Only the lines that hold "append" should be in the answer, each copied from the data below.

[Dataset entries]
_ _ _ _ _ _ _
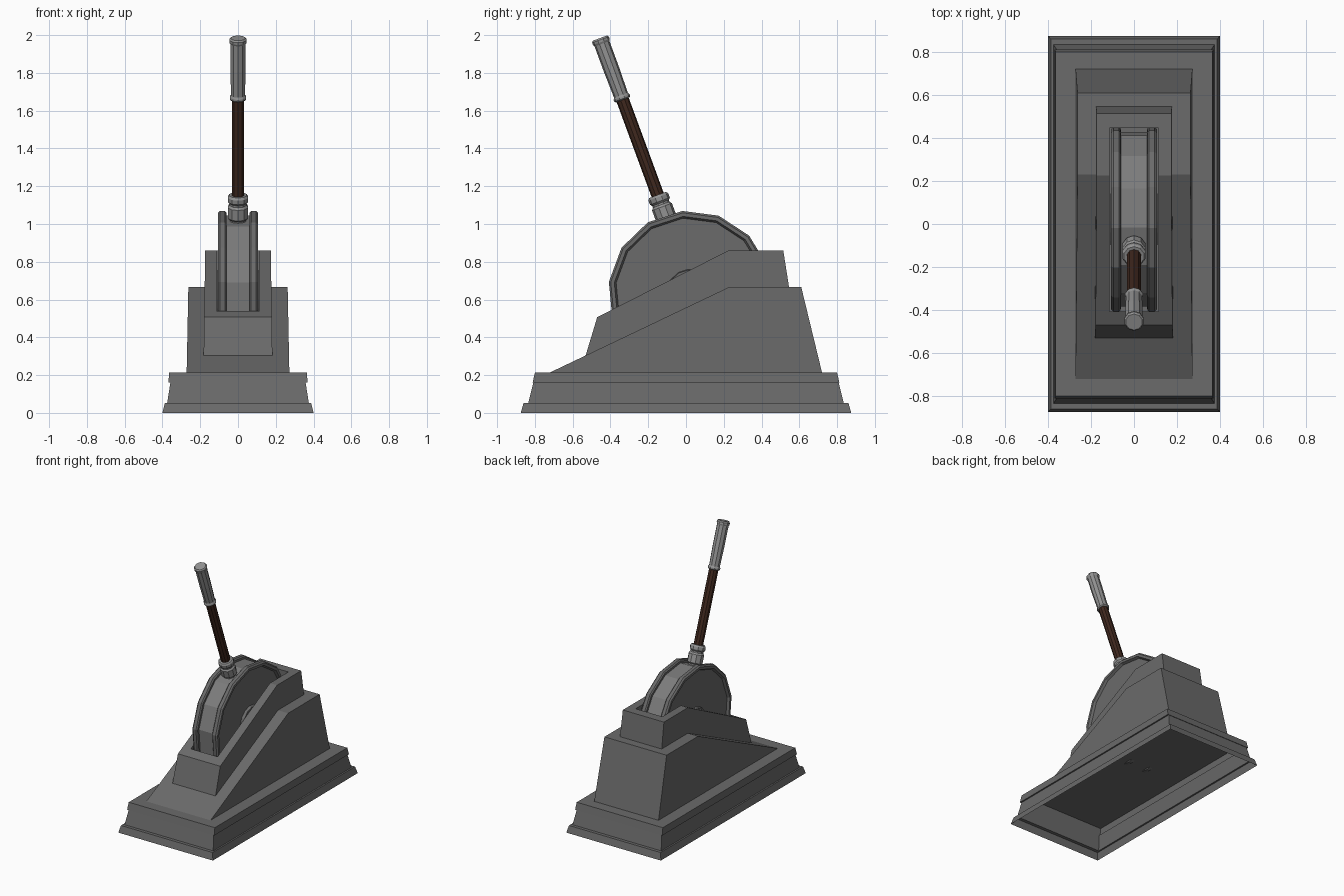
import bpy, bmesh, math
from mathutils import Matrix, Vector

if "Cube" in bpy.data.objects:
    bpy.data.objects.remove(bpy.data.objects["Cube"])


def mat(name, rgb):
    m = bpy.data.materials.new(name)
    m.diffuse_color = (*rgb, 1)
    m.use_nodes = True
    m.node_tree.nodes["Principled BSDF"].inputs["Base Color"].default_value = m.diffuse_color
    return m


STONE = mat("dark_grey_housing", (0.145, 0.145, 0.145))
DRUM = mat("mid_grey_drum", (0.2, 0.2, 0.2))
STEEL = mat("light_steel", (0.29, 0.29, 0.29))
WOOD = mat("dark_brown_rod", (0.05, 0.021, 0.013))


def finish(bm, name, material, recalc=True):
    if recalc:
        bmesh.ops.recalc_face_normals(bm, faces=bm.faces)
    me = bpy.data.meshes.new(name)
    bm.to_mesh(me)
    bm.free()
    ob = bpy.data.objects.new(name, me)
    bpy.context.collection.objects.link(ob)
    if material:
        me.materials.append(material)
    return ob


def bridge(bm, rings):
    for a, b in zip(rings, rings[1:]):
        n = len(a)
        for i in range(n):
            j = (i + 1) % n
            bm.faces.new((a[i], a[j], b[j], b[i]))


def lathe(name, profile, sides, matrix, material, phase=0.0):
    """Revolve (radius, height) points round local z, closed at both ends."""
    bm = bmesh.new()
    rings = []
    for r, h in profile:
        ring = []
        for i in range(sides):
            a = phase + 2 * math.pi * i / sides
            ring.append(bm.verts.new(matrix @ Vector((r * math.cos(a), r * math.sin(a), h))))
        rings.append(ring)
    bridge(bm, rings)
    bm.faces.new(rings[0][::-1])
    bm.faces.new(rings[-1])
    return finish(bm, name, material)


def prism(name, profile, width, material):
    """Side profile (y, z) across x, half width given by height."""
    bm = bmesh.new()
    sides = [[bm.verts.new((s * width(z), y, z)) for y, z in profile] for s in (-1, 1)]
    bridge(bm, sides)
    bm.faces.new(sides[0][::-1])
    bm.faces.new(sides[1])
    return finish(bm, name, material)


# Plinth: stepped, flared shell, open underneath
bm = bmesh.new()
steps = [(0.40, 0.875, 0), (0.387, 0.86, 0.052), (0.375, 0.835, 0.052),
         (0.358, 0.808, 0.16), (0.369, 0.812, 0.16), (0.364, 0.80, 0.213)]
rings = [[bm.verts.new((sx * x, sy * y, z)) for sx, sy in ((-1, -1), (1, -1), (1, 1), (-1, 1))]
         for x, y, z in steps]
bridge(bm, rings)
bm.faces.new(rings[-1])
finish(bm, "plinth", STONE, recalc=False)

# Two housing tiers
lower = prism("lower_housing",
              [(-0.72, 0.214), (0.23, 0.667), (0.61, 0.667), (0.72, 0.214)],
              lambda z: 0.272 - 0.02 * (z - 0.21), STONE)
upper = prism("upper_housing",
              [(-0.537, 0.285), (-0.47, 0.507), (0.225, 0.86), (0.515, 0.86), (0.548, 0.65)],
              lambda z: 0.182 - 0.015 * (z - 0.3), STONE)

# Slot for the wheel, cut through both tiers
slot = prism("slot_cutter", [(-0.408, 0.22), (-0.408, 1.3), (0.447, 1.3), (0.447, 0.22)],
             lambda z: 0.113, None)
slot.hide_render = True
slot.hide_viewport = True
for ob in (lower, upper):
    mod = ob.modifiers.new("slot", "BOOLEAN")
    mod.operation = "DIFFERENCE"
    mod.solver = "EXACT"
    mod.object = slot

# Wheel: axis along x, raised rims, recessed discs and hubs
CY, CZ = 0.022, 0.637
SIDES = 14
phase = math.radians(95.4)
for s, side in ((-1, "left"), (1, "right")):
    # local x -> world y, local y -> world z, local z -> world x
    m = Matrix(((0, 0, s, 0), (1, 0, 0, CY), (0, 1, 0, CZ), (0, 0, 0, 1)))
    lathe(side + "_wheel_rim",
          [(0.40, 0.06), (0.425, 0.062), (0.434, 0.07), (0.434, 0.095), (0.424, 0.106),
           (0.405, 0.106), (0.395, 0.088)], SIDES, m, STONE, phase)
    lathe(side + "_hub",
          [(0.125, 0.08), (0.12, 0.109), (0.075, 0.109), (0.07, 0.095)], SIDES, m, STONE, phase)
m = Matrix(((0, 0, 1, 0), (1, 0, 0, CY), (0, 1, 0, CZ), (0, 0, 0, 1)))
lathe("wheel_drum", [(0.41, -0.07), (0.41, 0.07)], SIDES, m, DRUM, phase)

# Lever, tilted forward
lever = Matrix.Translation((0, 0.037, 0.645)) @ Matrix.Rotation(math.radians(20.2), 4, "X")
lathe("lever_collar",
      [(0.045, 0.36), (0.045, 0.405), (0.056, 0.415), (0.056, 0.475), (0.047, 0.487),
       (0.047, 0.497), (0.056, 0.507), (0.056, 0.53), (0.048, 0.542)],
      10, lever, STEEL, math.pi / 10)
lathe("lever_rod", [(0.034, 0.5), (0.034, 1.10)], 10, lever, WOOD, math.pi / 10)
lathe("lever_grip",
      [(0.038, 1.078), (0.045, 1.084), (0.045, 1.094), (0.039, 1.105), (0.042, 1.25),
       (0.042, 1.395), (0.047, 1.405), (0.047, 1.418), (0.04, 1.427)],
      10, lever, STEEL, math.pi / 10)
_ _ _ _ _ _ _
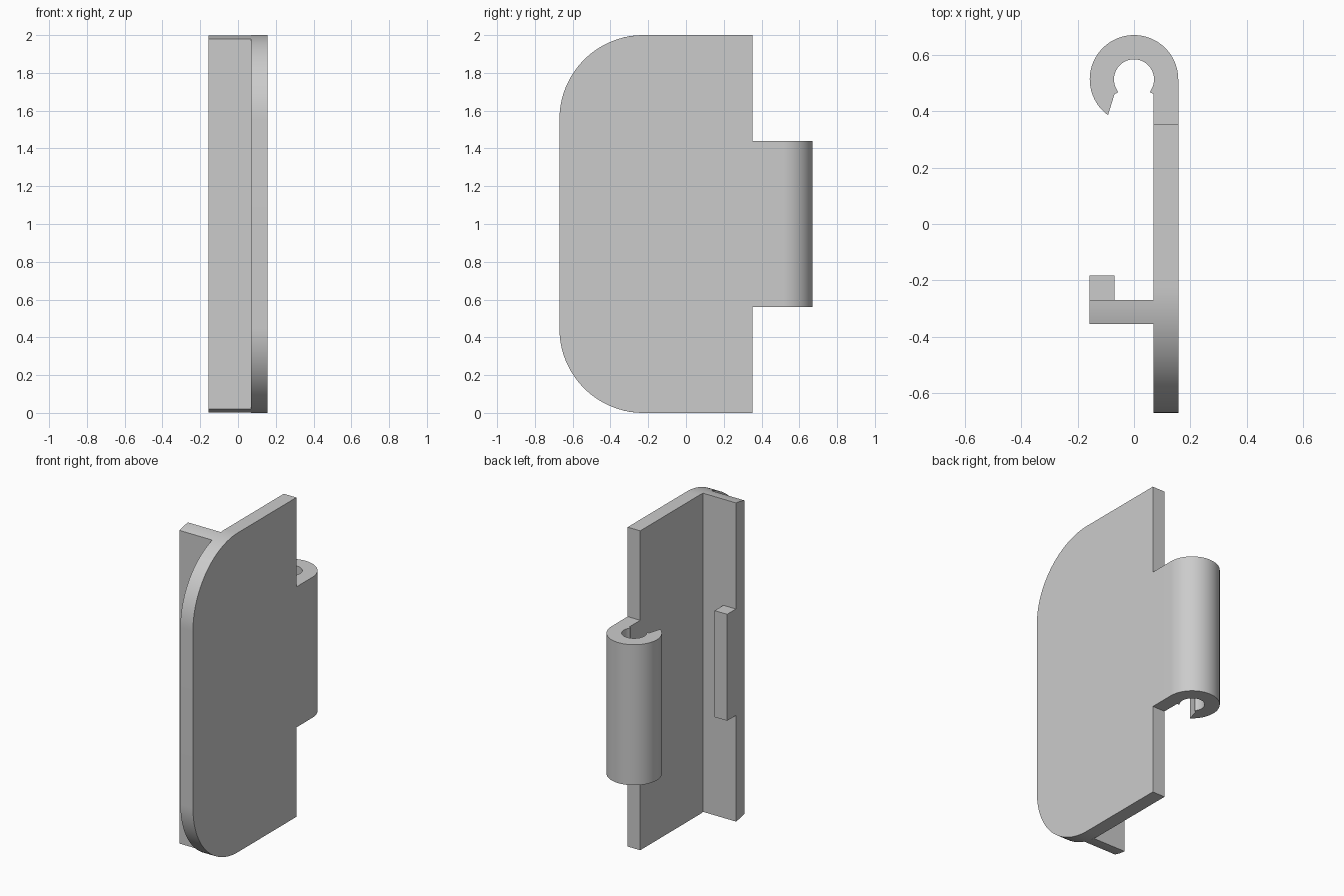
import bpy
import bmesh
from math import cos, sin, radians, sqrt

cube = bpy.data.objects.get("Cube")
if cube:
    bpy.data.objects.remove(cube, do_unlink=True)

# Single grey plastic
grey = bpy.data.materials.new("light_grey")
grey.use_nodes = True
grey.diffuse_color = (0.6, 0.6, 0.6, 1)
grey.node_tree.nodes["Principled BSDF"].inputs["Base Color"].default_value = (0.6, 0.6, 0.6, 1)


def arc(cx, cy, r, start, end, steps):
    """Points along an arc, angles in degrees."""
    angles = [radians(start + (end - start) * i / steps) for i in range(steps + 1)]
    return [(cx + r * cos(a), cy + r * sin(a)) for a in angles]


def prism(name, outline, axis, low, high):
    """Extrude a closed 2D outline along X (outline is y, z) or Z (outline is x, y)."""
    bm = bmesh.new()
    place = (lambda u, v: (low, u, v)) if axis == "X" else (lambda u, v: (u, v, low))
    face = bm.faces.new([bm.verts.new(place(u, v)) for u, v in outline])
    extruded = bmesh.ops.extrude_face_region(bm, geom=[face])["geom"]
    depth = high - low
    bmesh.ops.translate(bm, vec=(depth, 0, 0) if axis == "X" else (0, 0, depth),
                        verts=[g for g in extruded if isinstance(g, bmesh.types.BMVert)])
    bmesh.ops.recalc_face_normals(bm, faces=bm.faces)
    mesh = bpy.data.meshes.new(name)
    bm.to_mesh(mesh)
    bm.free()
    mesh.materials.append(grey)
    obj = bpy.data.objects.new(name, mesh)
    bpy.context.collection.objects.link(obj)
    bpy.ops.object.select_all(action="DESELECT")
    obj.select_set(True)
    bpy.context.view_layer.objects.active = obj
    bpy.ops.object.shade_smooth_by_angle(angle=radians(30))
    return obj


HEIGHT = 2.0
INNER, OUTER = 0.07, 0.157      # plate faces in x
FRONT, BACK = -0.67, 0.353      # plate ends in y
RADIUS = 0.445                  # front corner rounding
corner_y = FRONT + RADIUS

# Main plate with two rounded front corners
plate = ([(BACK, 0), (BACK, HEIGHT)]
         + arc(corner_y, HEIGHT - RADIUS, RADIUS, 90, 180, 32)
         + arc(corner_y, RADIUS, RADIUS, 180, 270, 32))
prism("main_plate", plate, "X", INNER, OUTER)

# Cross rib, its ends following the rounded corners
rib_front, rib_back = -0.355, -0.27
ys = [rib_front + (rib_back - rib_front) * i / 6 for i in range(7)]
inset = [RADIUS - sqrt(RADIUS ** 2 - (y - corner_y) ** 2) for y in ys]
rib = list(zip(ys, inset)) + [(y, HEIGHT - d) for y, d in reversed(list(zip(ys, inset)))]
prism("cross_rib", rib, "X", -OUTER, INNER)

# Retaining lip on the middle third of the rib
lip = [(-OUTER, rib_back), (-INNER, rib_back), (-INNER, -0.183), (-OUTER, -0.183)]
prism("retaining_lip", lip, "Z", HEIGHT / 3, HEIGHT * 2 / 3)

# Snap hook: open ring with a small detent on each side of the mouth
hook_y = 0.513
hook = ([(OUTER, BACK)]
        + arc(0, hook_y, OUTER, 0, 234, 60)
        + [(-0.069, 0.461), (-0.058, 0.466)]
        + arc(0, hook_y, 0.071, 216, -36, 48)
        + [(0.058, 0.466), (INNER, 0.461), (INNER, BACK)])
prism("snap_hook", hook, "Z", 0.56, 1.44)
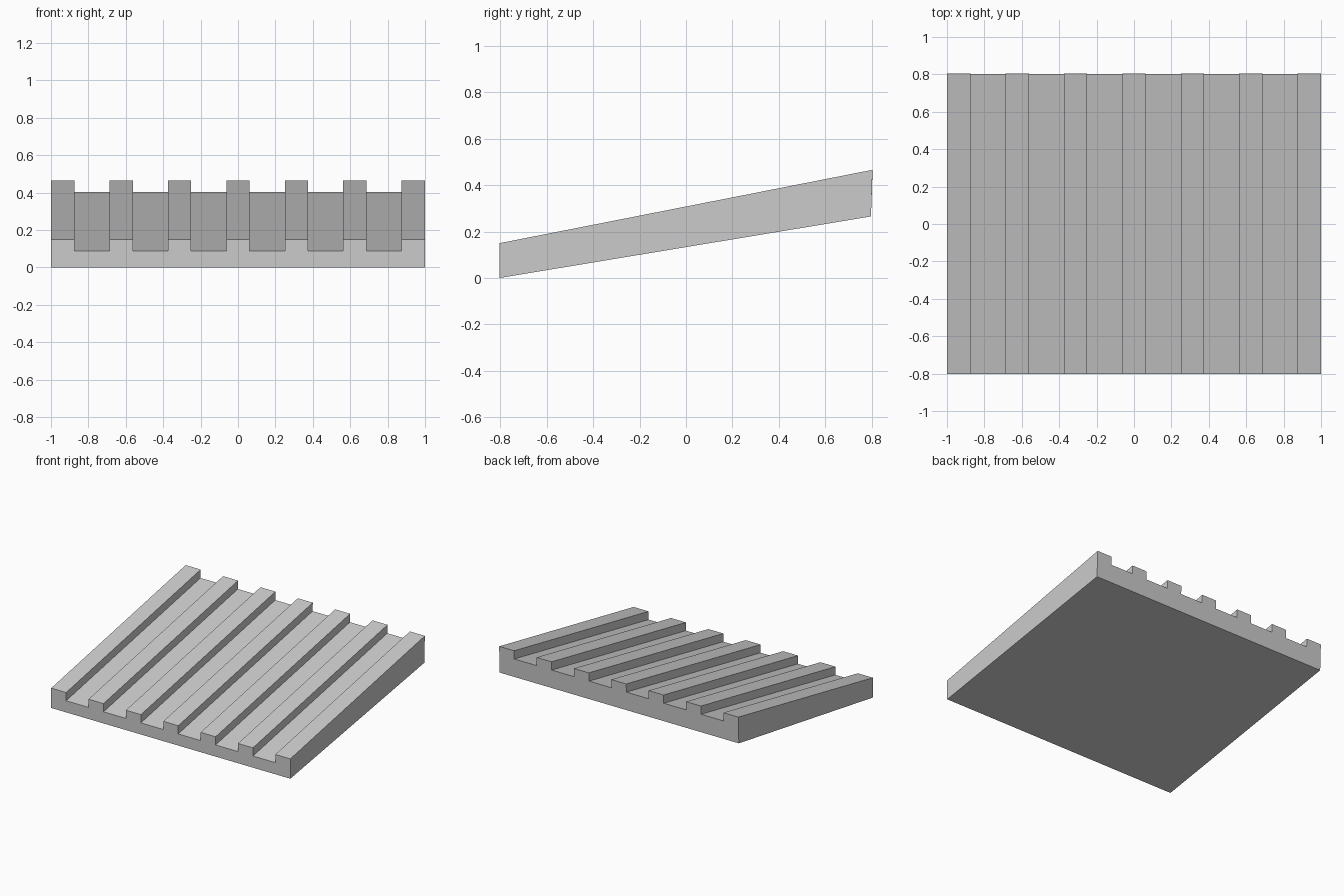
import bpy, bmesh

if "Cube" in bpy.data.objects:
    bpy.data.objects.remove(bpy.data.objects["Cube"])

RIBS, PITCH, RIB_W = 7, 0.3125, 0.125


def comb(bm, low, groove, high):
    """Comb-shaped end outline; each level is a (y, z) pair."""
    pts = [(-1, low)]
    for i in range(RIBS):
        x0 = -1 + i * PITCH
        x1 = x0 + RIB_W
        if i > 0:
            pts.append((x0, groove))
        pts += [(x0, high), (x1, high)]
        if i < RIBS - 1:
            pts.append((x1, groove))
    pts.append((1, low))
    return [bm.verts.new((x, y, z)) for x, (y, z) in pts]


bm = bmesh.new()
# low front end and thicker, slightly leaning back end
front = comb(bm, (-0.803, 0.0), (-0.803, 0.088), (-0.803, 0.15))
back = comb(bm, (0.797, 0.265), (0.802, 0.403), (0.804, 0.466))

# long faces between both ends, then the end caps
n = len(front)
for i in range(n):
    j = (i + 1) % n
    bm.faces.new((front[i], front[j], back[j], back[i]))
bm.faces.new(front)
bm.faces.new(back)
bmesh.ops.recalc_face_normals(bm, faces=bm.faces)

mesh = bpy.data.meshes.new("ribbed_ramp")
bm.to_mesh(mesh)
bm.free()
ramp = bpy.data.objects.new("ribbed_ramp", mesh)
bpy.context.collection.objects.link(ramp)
_ _ _ _ _ _ _
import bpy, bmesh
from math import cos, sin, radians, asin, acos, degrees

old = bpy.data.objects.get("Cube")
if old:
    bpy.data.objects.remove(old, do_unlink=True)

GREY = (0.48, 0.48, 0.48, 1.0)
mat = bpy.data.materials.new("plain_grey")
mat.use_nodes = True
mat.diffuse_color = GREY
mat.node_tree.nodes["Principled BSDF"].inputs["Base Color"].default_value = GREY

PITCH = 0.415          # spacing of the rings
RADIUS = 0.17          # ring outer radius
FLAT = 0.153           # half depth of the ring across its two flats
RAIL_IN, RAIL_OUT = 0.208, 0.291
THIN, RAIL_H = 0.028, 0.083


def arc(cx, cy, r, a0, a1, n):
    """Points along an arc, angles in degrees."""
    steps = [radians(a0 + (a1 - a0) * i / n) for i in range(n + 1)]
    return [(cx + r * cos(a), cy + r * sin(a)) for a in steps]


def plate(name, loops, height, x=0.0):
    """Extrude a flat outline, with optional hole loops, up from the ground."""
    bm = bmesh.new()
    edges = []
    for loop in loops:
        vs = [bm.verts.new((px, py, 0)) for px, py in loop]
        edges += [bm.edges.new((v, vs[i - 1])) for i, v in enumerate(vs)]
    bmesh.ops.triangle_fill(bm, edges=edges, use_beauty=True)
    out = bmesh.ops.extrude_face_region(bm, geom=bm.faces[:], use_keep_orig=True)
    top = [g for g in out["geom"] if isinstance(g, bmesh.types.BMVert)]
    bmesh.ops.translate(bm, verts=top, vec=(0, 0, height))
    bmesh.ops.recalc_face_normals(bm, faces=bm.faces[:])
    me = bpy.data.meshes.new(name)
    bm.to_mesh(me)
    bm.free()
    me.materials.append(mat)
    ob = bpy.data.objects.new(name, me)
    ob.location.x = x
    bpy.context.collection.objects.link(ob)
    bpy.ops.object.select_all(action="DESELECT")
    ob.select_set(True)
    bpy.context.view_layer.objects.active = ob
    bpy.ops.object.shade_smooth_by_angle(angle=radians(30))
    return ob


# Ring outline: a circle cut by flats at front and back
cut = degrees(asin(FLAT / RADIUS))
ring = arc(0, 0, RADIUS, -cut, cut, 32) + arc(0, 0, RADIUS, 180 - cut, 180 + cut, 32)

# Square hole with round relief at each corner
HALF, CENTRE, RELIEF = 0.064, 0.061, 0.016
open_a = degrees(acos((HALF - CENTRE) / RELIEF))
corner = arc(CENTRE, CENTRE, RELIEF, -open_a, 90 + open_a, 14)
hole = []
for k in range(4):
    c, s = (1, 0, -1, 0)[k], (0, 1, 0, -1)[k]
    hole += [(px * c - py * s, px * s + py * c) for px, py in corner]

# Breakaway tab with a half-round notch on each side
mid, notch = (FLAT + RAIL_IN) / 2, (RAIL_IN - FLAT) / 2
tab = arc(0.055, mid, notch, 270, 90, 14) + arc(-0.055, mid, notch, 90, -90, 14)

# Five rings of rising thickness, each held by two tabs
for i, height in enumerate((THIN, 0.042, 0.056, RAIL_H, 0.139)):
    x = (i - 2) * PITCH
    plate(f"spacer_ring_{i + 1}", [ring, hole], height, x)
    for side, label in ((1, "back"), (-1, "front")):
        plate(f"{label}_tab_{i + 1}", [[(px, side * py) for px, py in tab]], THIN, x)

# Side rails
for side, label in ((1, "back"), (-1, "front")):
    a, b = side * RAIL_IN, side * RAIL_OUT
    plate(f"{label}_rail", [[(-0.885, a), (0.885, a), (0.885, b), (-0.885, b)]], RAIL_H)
_ _ _ _ _ _ _
§ ANSWER BOX
        me.materials.append(material)
            ring.append(bm.verts.new(matrix @ Vector((r * math.cos(a), r * math.sin(a), h))))
        rings.append(ring)
    mesh.materials.append(grey)
            pts.append((x0, groove))
            pts.append((x1, groove))
    pts.append((1, low))
    me.materials.append(mat)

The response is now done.